April 15 is right around the corner and divorced or legally separated parents likely have many questions related to child tax-related matters. In our last post we discussed potential tax benefits to which custodial parents may be entitled. In this post, we’ll look at child-related tax benefits for noncustodial parents.
Once parents have established who qualifies as the custodial and noncustodial parent, the custodial parent will need to provide a signed agreement allowing the noncustodial parent to claim the child as a dependent. Once this written declaration has been provided, a noncustodial parent may be eligible for the following tax benefits:
•· Child tax credit: Possible deduction of up to $1,000 per child
•· Dependency exemption: For 2011 taxes, deduction amount is $3,700 per child
Additionally, if the dependent child is enrolled in a private school or higher education institution, a noncustodial parent may be able to claim the following:
•· Tuition deduction: Based on noncustodial parent’s income, deduction up to $4,000
•· Student loan interest: Based on noncustodial parent’s income, deduction up to $2,500
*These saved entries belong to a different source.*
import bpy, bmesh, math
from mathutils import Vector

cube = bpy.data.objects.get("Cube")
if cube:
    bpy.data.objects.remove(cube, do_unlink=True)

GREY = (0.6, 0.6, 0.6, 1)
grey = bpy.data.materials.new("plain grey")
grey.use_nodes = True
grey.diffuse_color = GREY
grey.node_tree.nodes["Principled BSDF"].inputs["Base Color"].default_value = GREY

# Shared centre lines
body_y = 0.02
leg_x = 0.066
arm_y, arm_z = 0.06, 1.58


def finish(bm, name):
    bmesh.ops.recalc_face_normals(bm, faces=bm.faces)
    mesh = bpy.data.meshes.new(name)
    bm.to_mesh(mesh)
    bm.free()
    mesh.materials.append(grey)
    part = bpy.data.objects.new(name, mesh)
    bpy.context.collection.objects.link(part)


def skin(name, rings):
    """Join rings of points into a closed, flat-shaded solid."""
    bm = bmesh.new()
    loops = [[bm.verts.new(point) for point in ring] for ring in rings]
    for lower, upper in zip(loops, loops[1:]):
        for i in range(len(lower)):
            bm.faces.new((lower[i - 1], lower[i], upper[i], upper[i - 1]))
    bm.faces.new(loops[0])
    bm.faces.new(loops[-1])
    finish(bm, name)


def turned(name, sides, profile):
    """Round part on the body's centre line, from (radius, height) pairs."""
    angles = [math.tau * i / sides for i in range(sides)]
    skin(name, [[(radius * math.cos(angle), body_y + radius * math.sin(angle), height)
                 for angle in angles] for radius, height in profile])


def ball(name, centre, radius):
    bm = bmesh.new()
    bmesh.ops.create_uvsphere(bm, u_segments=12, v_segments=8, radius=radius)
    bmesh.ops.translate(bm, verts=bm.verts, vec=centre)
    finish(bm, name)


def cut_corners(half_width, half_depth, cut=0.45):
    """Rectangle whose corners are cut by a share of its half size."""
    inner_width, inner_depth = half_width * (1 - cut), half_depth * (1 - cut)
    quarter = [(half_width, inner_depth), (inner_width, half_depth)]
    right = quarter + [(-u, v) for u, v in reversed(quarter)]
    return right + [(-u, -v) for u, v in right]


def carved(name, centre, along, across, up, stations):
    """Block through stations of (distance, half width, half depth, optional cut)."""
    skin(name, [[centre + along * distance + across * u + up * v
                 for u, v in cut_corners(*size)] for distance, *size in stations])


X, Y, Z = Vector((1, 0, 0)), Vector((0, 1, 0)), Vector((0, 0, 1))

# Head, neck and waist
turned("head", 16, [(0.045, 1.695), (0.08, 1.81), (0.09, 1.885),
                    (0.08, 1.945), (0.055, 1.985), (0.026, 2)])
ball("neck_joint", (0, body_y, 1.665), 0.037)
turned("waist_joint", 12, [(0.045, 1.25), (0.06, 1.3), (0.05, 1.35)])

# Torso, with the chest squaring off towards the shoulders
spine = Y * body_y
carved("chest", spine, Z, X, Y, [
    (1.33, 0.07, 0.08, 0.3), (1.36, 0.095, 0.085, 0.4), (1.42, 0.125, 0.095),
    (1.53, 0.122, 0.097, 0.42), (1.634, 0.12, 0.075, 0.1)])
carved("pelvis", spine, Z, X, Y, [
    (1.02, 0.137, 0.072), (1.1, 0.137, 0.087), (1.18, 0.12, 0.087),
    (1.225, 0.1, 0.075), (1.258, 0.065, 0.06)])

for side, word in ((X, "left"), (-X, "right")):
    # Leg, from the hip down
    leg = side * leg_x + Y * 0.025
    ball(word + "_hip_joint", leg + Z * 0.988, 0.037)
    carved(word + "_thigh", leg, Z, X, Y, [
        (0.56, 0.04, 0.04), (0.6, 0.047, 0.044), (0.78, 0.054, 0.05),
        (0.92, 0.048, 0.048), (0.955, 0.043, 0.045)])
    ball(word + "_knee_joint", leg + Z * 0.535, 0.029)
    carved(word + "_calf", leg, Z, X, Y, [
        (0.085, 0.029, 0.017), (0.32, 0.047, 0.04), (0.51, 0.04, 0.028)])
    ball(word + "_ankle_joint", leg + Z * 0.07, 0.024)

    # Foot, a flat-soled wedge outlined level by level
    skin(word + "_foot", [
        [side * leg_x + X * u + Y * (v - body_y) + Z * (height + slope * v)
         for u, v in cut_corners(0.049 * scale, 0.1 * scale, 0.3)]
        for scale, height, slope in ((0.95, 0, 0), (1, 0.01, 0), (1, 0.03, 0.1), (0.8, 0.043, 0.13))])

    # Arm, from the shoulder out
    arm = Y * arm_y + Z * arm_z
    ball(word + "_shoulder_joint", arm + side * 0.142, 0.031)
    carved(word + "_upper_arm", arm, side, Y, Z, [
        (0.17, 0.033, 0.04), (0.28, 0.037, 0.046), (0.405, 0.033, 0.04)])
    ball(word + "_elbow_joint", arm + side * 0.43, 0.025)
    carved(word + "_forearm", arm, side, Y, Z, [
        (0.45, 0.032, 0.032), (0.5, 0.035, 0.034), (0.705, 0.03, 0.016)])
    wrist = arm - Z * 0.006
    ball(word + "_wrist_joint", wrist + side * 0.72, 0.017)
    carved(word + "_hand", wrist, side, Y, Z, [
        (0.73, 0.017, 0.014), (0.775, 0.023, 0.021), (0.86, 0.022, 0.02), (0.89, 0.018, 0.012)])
•· Higher education tax credits: Based on income and dependent on which credit may apply deduction of between $2,000 to $2,500
In addition to the above-referenced deductions, both custodial and noncustodial parents are typically eligible for the following tax breaks:
•· Child’s medical expenses, if paid by parent
•· Healthcare benefits, tax-free and employer-provided
•· Health savings account tax-free distributions used to cover child’s medical expenses
Tax matters can be complex and making one mistake can make a big financial impact. It’s advisable therefore that divorced parents in Tennessee attempting to determine potential child-related tax benefits consult with a divorce attorney who is experienced with tax matters.
Source: SmartMoney, “Child-Related Tax Breaks After Divorce,” Bill Bischoff, Mar. 28, 2012